He has gone on to found the United Fighting Arts Federation with more than 2,300 black belts all over the world. In 1997, Norris achieved another milestone in his life by being the first man ever in the Western Hemisphere to be awarded an eighth-degree Black Belt Grand Master recognition in the Tae Kwon Do system. This was a first in 4,500 years of tradition.
The Norrises say that next to their family, their greatest mission in life is their KICKSTART KIDS Foundation. In 1992, with the help of President George H.W. Bush, the program was launched in four public middle schools in Houston. For over 20 years, KICKSTART KIDS has developed and delivered an in-school physical education program based on martial arts that teaches responsibility and character development, while building self-esteem and engaging kids in a school-based activity. The program is dedicated to giving middle school students the tools and support necessary to resolve conflicts, avoid participating in gangs, choose a drug-free lifestyle, resist negative peer pressure, remain in school until they graduate, achieve a higher level of academic success and ultimately become productive members of our communities. Today KSK serves more than 8,500 children daily and has graduated approximately 85,000 students, with many going on to college.

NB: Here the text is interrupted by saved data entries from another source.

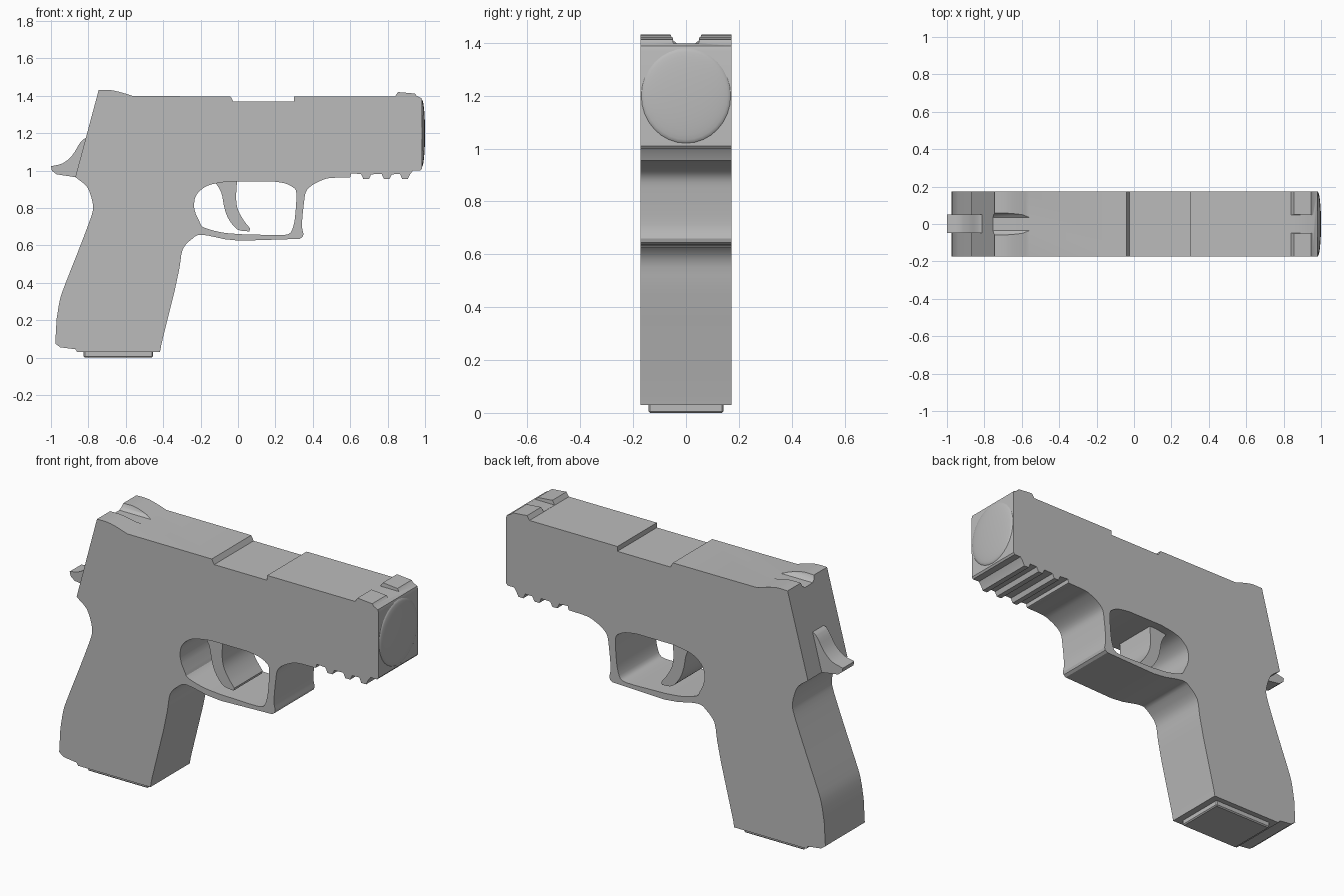
import bpy, bmesh, math
from mathutils import Vector, Matrix

cube = bpy.data.objects.get("Cube")
if cube:
    bpy.data.objects.remove(cube, do_unlink=True)

grey = bpy.data.materials.new("plain_grey")
grey.use_nodes = True
grey.diffuse_color = (.5, .5, .5, 1)
grey.node_tree.nodes["Principled BSDF"].inputs["Base Color"].default_value = grey.diffuse_color

HALF_WIDTH = .173


def smooth(points, steps=3):
    """Round a run of points with a Catmull-Rom curve through them."""
    pts = [Vector(p) for p in points]
    pts = [2 * pts[0] - pts[1]] + pts + [2 * pts[-1] - pts[-2]]
    out = []
    for a, b, c, d in zip(pts, pts[1:], pts[2:], pts[3:]):
        for i in range(steps):
            t = i / steps
            out.append(tuple(.5 * (2 * b + (c - a) * t + (2 * a - 5 * b + 4 * c - d) * t * t
                                   + (3 * b - a - 3 * c + d) * t ** 3)))
    return out + [tuple(points[-1])]


def finish(name, bm):
    bmesh.ops.recalc_face_normals(bm, faces=bm.faces)
    mesh = bpy.data.meshes.new(name)
    bm.to_mesh(mesh)
    bm.free()
    mesh.materials.append(grey)
    obj = bpy.data.objects.new(name, mesh)
    bpy.context.collection.objects.link(obj)
    return obj


def prism(name, outline, start, end, axis="y"):
    """Extrude an outline, drawn in the plane across the axis and z."""
    bm = bmesh.new()

    def place(u, z, depth):
        return (u, depth, z) if axis == "y" else (depth, u, z)

    verts = [bm.verts.new(place(u, z, start)) for u, z in outline]
    face = bm.faces.new(verts)
    new = bmesh.ops.extrude_face_region(bm, geom=[face])["geom"]
    shift = Vector(place(0, 0, end - start))
    bmesh.ops.translate(bm, vec=shift, verts=[g for g in new if isinstance(g, bmesh.types.BMVert)])
    return finish(name, bm)


def select(obj):
    bpy.ops.object.select_all(action="DESELECT")
    obj.select_set(True)
    bpy.context.view_layer.objects.active = obj


def cut(obj, cutter):
    cutter.hide_render = True
    mod = obj.modifiers.new("cut", "BOOLEAN")
    mod.operation, mod.solver, mod.object = "DIFFERENCE", "EXACT", cutter
    select(obj)
    bpy.ops.object.modifier_apply(modifier=mod.name)
    bpy.data.objects.remove(cutter, do_unlink=True)


def shade(obj, degrees=30):
    select(obj)
    bpy.ops.object.shade_smooth_by_angle(angle=math.radians(degrees))


# Slide top: rear sight hump, ejection step, front sight, muzzle end
slide_top = smooth([(-.745, 1.43), (-.68, 1.43), (-.62, 1.417), (-.56, 1.398)])
slide_top += [(-.04, 1.397), (-.025, 1.37), (.3, 1.37), (.3, 1.397), (.84, 1.397),
              (.855, 1.42), (.945, 1.412), (.955, 1.4), (.98, 1.388), (.985, 1.37),
              (.983, 1.01), (.975, 1), (.935, 1)]

# Accessory rail teeth, front to back
rail = []
for x in (.893, .795, .685):
    rail += [(x + .027, .98), (x + .015, .955), (x - .015, .955), (x - .027, .982)]
rail += [(.605, .985), (.6, .965)]

# Underside: frame, guard front and guard bottom
guard = smooth([(.595, .963), (.49, .96), (.44, .945), (.39, .917), (.363, .885),
                (.353, .83), (.342, .715), (.35, .66)])
guard += [(.345, .645), (.33, .635), (.01, .625)]
guard += smooth([(-.07, .633), (-.195, .657), (-.245, .635), (-.295, .58),
                 (-.312, .485), (-.337, .365)])

# Grip base and backstrap
grip = [(-.41, .07), (-.417, .03), (-.86, .03), (-.87, .045), (-.95, .055), (-.977, .075)]
grip += smooth([(-.97, .205), (-.952, .31), (-.925, .39), (-.86, .555), (-.81, .685),
                (-.78, .77), (-.775, .81), (-.785, .86), (-.81, .917), (-.87, .965)])

body = prism("body", slide_top + rail + guard + grip, -HALF_WIDTH, HALF_WIDTH)

# Trigger guard opening
opening = smooth([(-.225, .765), (-.235, .81), (-.225, .865), (-.185, .907), (-.135, .928),
                  (-.045, .943)])
opening += smooth([(.18, .943), (.25, .932), (.295, .91), (.312, .88), (.307, .77),
                   (.295, .7), (.27, .66), (.195, .655)])
opening += smooth([(.01, .66), (-.09, .67), (-.185, .697), (-.205, .725)])
cut(body, prism("opening_cutter", opening, -1, 1))

# Sight notches
rear_notch = [(-.066, 1.45), (-.05, 1.41), (-.035, 1.398), (.035, 1.398), (.05, 1.41), (.066, 1.45)]
cut(body, prism("rear_notch_cutter", rear_notch, -.9, -.5, "x"))
front_notch = [(-.052, 1.45), (-.048, 1.398), (.048, 1.398), (.052, 1.45)]
cut(body, prism("front_notch_cutter", front_notch, .8, 1.1, "x"))
shade(body)

# Trigger
trigger = smooth([(-.13, .95), (-.09, .885), (-.075, .81), (-.055, .75), (-.02, .7),
                  (.01, .68), (.06, .675)])
trigger += smooth([(.065, .69), (.03, .735), (0, .79), (-.01, .85), (-.005, .95)])
shade(prism("trigger", trigger, -.125, .125))

# Hammer
hammer = smooth([(-1, 1.023), (-.935, 1.04), (-.885, 1.083), (-.85, 1.14), (-.83, 1.165)])
hammer += [(-.812, 1.175), (-.79, 1.17), (-.84, .975), (-.87, .965), (-.97, .98), (-.995, 1)]
shade(prism("hammer", hammer, -.048, .052))

# Magazine base plate
plate = prism("magazine_base", [(-.825, 0), (-.455, 0), (-.455, .04), (-.825, .04)], -.142, .142)
bevel = plate.modifiers.new("soft_edge", "BEVEL")
bevel.width, bevel.segments = .006, 1

# Gently domed muzzle face
bm = bmesh.new()
bmesh.ops.create_uvsphere(bm, u_segments=32, v_segments=16, radius=1,
                          matrix=Matrix.Rotation(math.pi / 2, 4, "Y"))
bmesh.ops.delete(bm, geom=[v for v in bm.verts if v.co.x < -.01], context="VERTS")
bmesh.ops.scale(bm, vec=(.017, .17, .18), verts=bm.verts)
bmesh.ops.translate(bm, vec=(.983, 0, 1.2), verts=bm.verts)
shade(finish("muzzle_face", bm), 60)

WND reported in 2015 when he was honored at the National Religious Broadcasters convention, where he spoke of his faith.
As a celebrity, for a time he believed in himself, he said. But there remained a “huge hole in my heart.”
“I didn’t know why,” he said.
He recalled thinking just one more movie, one more project would make him happy.
As he worked, he noticed Gena, his wife, reading her Bible every morning, and eventually she started reading aloud to him. Then he started reading it himself.
During that time, he said God spoke to him.
“‘Chuck, it’s time to come home,'” he recalled God telling him. “‘You’ve been gone long enough.'”
He did, and now Norris says, “My heart, it’s filled up again.”
See the interview: